On the other hand, some economists note that easy financial conditions are not the worst thing when you have an economy that is still in recession.
They believe that inflationary trends give the central bank the ability to stop as soon as possible in (March).
All parties agree that a quarter-point rate hike today is a foregone conclusion.. This would bring the Fed’s benchmark interest rate to a range of 4.5% – 4.75%.
The Fed will release its monetary policy statement today, Wednesday, at 2pm ET, followed by Powell’s press conference at 2:30pm.
“What Powell will say at his press conference is likely to be more effective than the decision itself,” said Krishna Guha, vice president of Evercore ISI.
Economists think Powell could turn aggressive – a term used to describe central bankers who care more about inflation than economic growth across these scenarios:
In December, a Fed statement said that Fed officials expect “continued increases in the target range would be appropriate.”
Michael Feroli, chief US economist at JPMorgan (NYSE: NYSE), believes the Fed will revise the wording to say that continued increases are “likely appropriate” rather than assuming they are appropriate, so that there is room to explore how vulnerable the economy is. to raise interest rates in the coming period.
In the minutes of the Fed’s December meeting, officials worried that “undue easing of financial conditions, especially if driven by misconceptions by the Fed, would be a convoluted attempt to restore price stability.”
“If the Fed wanted to add a worrying touch to an announcement on Wednesday, it would suggest that rates don’t start falling again until 2024,” said Paul Ashworth, chief economist at Capital Economics.
The minutes of the (December) meeting of the Federal Reserve indicated that “it would be appropriate to begin reducing the targeted federal funds in 2023.”
Diane Swonk, chief economist at KPMG, believes Powell may echo that sentiment in his press conference on Wednesday.
Once every three months, Federal Reserve officials publish their forecasts for the path of interest rate policy, known as the “points”.

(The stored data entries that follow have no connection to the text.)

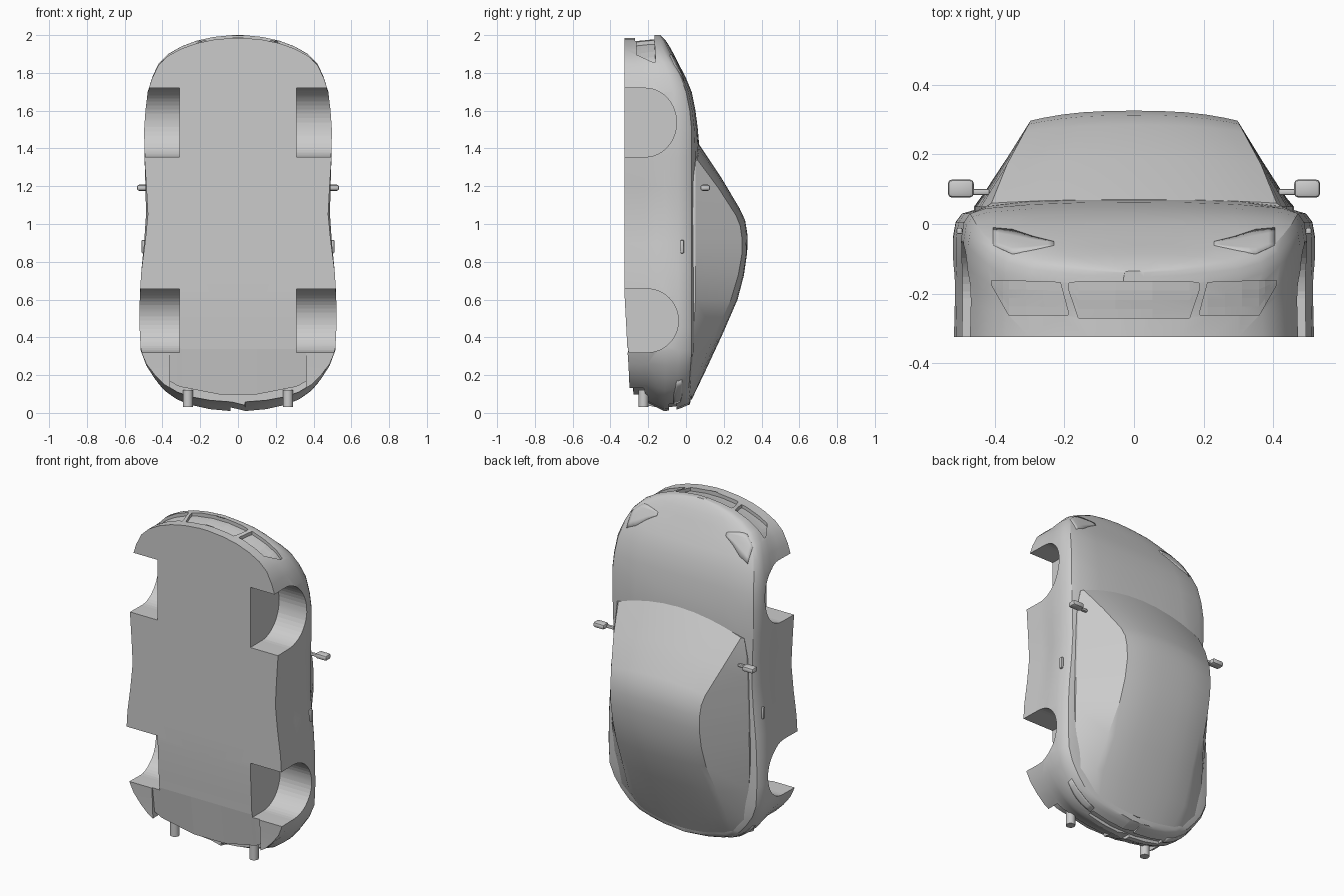
import bpy, bmesh, math
from mathutils import Vector
from mathutils.bvhtree import BVHTree

if "Cube" in bpy.data.objects:
    bpy.data.objects.remove(bpy.data.objects["Cube"])


def make(name, verts, faces, smooth=True):
    me = bpy.data.meshes.new(name)
    bm = bmesh.new()
    vs = [bm.verts.new(v) for v in verts]
    for f in faces:
        bm.faces.new([vs[i] for i in f])
    bmesh.ops.recalc_face_normals(bm, faces=bm.faces)
    bm.to_mesh(me)
    bm.free()
    ob = bpy.data.objects.new(name, me)
    bpy.context.collection.objects.link(ob)
    if smooth:
        shade(ob)
    return ob


def shade(ob):
    bpy.ops.object.select_all(action='DESELECT')
    ob.select_set(True)
    bpy.context.view_layer.objects.active = ob
    bpy.ops.object.shade_smooth_by_angle(angle=math.radians(28))


def loft(name, halves):
    """Mirror half sections across x = 0 and skin them."""
    rings = [h + [(-x, y, z) for x, y, z in h[-2:0:-1]] for h in halves]
    n = len(rings[0])
    verts = [v for r in rings for v in r]
    faces = [(i*n+j, i*n+(j+1) % n, (i+1)*n+(j+1) % n, (i+1)*n+j)
             for i in range(len(rings)-1) for j in range(n)]
    faces += [tuple(range(n)), tuple(range(len(verts)-n, len(verts)))]
    return make(name, verts, faces)


def cut(ob, cutter):
    m = ob.modifiers.new("cut", 'BOOLEAN')
    m.operation, m.solver, m.object = 'DIFFERENCE', 'EXACT', cutter
    bpy.ops.object.select_all(action='DESELECT')
    bpy.context.view_layer.objects.active = ob
    ob.select_set(True)
    bpy.ops.object.modifier_apply(modifier=m.name)
    bpy.data.objects.remove(cutter)


# Body stations: z, half width, floor y, shoulder y, centre-line y
stations = [
    (2.0, .03, -.325, -.14, -.135), (1.99, .13, -.325, -.135, -.125),
    (1.97, .22, -.325, -.125, -.107), (1.94, .30, -.325, -.115, -.087),
    (1.90, .37, -.325, -.095, -.065), (1.85, .42, -.325, -.065, -.04),
    (1.78, .453, -.325, -.03, -.003), (1.70, .478, -.325, 0, .03),
    (1.60, .49, -.325, .02, .05), (1.50, .497, -.325, .03, .063),
    (1.35, .495, -.325, .03, .075), (1.2, .49, -.325, .03, .06),
    (1.05, .487, -.325, .03, .06), (.9, .497, -.325, .03, .06),
    (.75, .512, -.325, .03, .06), (.62, .52, -.325, .03, .06),
    (.45, .521, -.316, .03, .06), (.33, .515, -.31, .03, .05),
    (.25, .485, -.305, .025, .045), (.18, .44, -.302, .02, .04),
    (.12, .39, -.3, .015, .035), (.07, .32, -.3, .01, .03),
    (.04, .24, -.3, .005, .025), (.02, .15, -.3, .005, .022),
    (.01, .04, -.3, .005, .02)]
# Section rows: width factor, height fraction, nose setback, tail setback
side = [(0, 0, .015, .05), (.65, 0, .015, .05), (1, 0, .015, .05),
        (.995, .3, .015, .05), (.995, .48, .01, .02), (1, .6, .005, 0), (1, .8, 0, .005),
        (.985, .93, 0, .02), (.95, 1, 0, .03)]
crown = [(.86, .45), (.6, .8), (.3, .96), (0, 1)]
halves = []
for z, w, b, s, h in stations:
    fe, re = max(0, (z-1.7)/.3), max(0, 1-z/.3)
    waist = .02 * max(0, 1-abs(z-1.05)/.3)
    half = [(w*k*(1-waist*(v < .5)), b+(s-b)*v, z-fe*f+re*r) for k, v, f, r in side]
    half += [(w*k, s+(h-s)*t, z+re*.035) for k, t in crown]
    halves.append(half)
body = loft("body_shell", halves)
src = bmesh.new()
src.from_mesh(body.data)
tree = BVHTree.FromBMesh(src)


def surface_z(x, y, front):
    hit = tree.ray_cast(Vector((x, y, 3 if front else -1)), Vector((0, 0, -1 if front else 1)))[0]
    return hit.z if hit else (1.8 if front else .15)


def panel_points(cols, front, offset, rows=5, steps=3):
    """Grid that follows the bodywork; cols = (x, upper y, lower y)."""
    fine = []
    for a, b in zip(cols, cols[1:]):
        fine += [[p+(q-p)*i/steps for p, q in zip(a, b)] for i in range(steps)]
    fine.append(cols[-1])
    s = 1 if front else -1
    pts = []
    for x, t, b in fine:
        for j in range(rows):
            y = t+(b-t)*j/(rows-1)
            pts.append((x, y, surface_z(x, y, front)+s*offset))
    return pts, len(fine), rows


def grid_faces(n, m, o=0):
    return [(o+i*m+j, o+i*m+j+1, o+(i+1)*m+j+1, o+(i+1)*m+j)
            for i in range(n-1) for j in range(m-1)]


def recess(cols, front, depth):
    pts, n, m = panel_points(cols, front, -depth)
    far = [(x, y, 2.2 if front else -.2) for x, y, z in pts]
    k = n*m
    rim = [i*m for i in range(n)] + [(n-1)*m+j for j in range(1, m)]
    rim += [i*m+m-1 for i in range(n-2, -1, -1)] + list(range(m-2, 0, -1))
    faces = grid_faces(n, m) + grid_faces(n, m, k)
    faces += [(a, b, b+k, a+k) for a, b in zip(rim, rim[1:]+rim[:1])]
    cut(body, make("recess_cutter", pts+far, faces, False))


def lens(name, cols, front):
    pts, n, m = panel_points(cols, front, .004)
    ob = make(name, pts, grid_faces(n, m))
    ob.modifiers.new("thickness", 'SOLIDIFY').thickness = .005


def flip(cols, s):
    return [(s*x, t, b) for x, t, b in cols]


# Lights
for s, label in ((1, "right"), (-1, "left")):
    lens("headlight_"+label, flip([(.23, -.05, -.06), (.29, -.035, -.073),
                                   (.35, -.015, -.085), (.405, -.01, -.06)], s), True)
    lens("tail_light_"+label, flip([(.26, -.03, -.065), (.36, -.02, -.065), (.43, -.02, -.05)], s), False)

# Front intakes
recess([(-.187, -.17, -.19), (-.16, -.166, -.27), (.16, -.166, -.27), (.187, -.17, -.19)], True, .02)
for s in (1, -1):
    recess(flip([(.19, -.25, -.262), (.212, -.168, -.262), (.36, -.163, -.262), (.41, -.162, -.175)], s), True, .02)

# Tail recess and diffuser notch
recess([(-.25, -.05, -.09), (.25, -.05, -.09)], False, .015)
recess([(-.36, -.225, -.34), (-.3, -.215, -.34), (.3, -.215, -.34), (.36, -.225, -.34)], False, .035)

# Wheel arches
for zc, r, top in ((1.537, .182, -.05), (.488, .168, -.04)):
    prof = [(-.5, zc-r)] + [(top-.165+.165*math.sin(a), zc-r*math.cos(a))
                            for a in [math.pi*i/24 for i in range(25)]] + [(-.5, zc+r)]
    n = len(prof)
    for s in (1, -1):
        vs = [(s*.31, y, z) for y, z in prof] + [(s*.7, y, z) for y, z in prof]
        fs = [tuple(range(n)), tuple(range(n, 2*n))]
        fs += [(i, (i+1) % n, (i+1) % n+n, i+n) for i in range(n)]
        cut(body, make("arch_cutter", vs, fs, False))
shade(body)

# Cabin: centre (z, y), roof edge (z, x, y), base (z, x, y)
cabin = [
    (1.42, .07, 1.34, .41, .06, 1.335, .425, .05),
    (1.24, .19, 1.19, .365, .172, 1.22, .44, .05),
    (1.08, .285, 1.045, .315, .265, 1.08, .445, .05),
    (1.02, .313, .99, .303, .287, 1.0, .447, .05),
    (.94, .326, .92, .298, .297, .92, .45, .05),
    (.85, .324, .84, .296, .296, .84, .453, .05),
    (.73, .307, .73, .296, .277, .74, .457, .05),
    (.60, .273, .60, .30, .238, .60, .46, .05),
    (.42, .195, .42, .315, .155, .42, .45, .04),
    (.22, .102, .23, .33, .075, .23, .41, .03),
    (.07, .03, .12, .30, .02, .12, .33, .015)]
halves = []
for zc, yc, ze, xe, ye, zb, xb, yb in cabin:
    half = [(0, 0, zc), (xb, 0, zb), (xb, yb, zb)]
    for t in (1, .88, .7, .5, .25, 0):
        half.append((xe*t, yc+(ye-yc)*t**2.6, zc+(ze-zc)*t*t))
    halves.append(half)
loft("cabin", halves)


def box(name, loc, size, bevel):
    x, y, z = (v/2 for v in size)
    bm = bmesh.new()
    bmesh.ops.create_cube(bm, size=1)
    bmesh.ops.scale(bm, vec=size, verts=bm.verts)
    bmesh.ops.bevel(bm, geom=bm.edges[:], offset=bevel, segments=2, affect='EDGES', profile=.5)
    bmesh.ops.translate(bm, vec=loc, verts=bm.verts)
    me = bpy.data.meshes.new(name)
    bm.to_mesh(me)
    bm.free()
    ob = bpy.data.objects.new(name, me)
    bpy.context.collection.objects.link(ob)
    shade(ob)


# Mirrors, door handles and exhaust pipes
for s, label in ((1, "right"), (-1, "left")):
    box("mirror_pod_"+label, (s*.498, .102, 1.192), (.075, .052, .032), .012)
    box("mirror_stem_"+label, (s*.445, .092, 1.19), (.06, .018, .018), .006)
    box("door_handle_"+label, (s*.502, -.02, .88), (.016, .018, .07), .004)
    bpy.ops.mesh.primitive_cylinder_add(vertices=20, radius=.026, depth=.09, location=(s*.265, -.225, .075))
    pipe = bpy.context.object
    pipe.name = "exhaust_"+label
    shade(pipe)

In December, the median forecast by Fed officials was for a rise to the 5%-5.25% range, which is the Fed’s target range this year, at a quarter-point pace, meaning the rate hike will end in May.
Last year, before the Score was published, Powell indicated that officials were prepared to move DOTS to a higher level than they had planned for in September.
Derek Holt, head of capital markets economics at Scotiabank, thinks that could happen again. “I think Powell might repeat what he said about how the points turned back in March,” he said.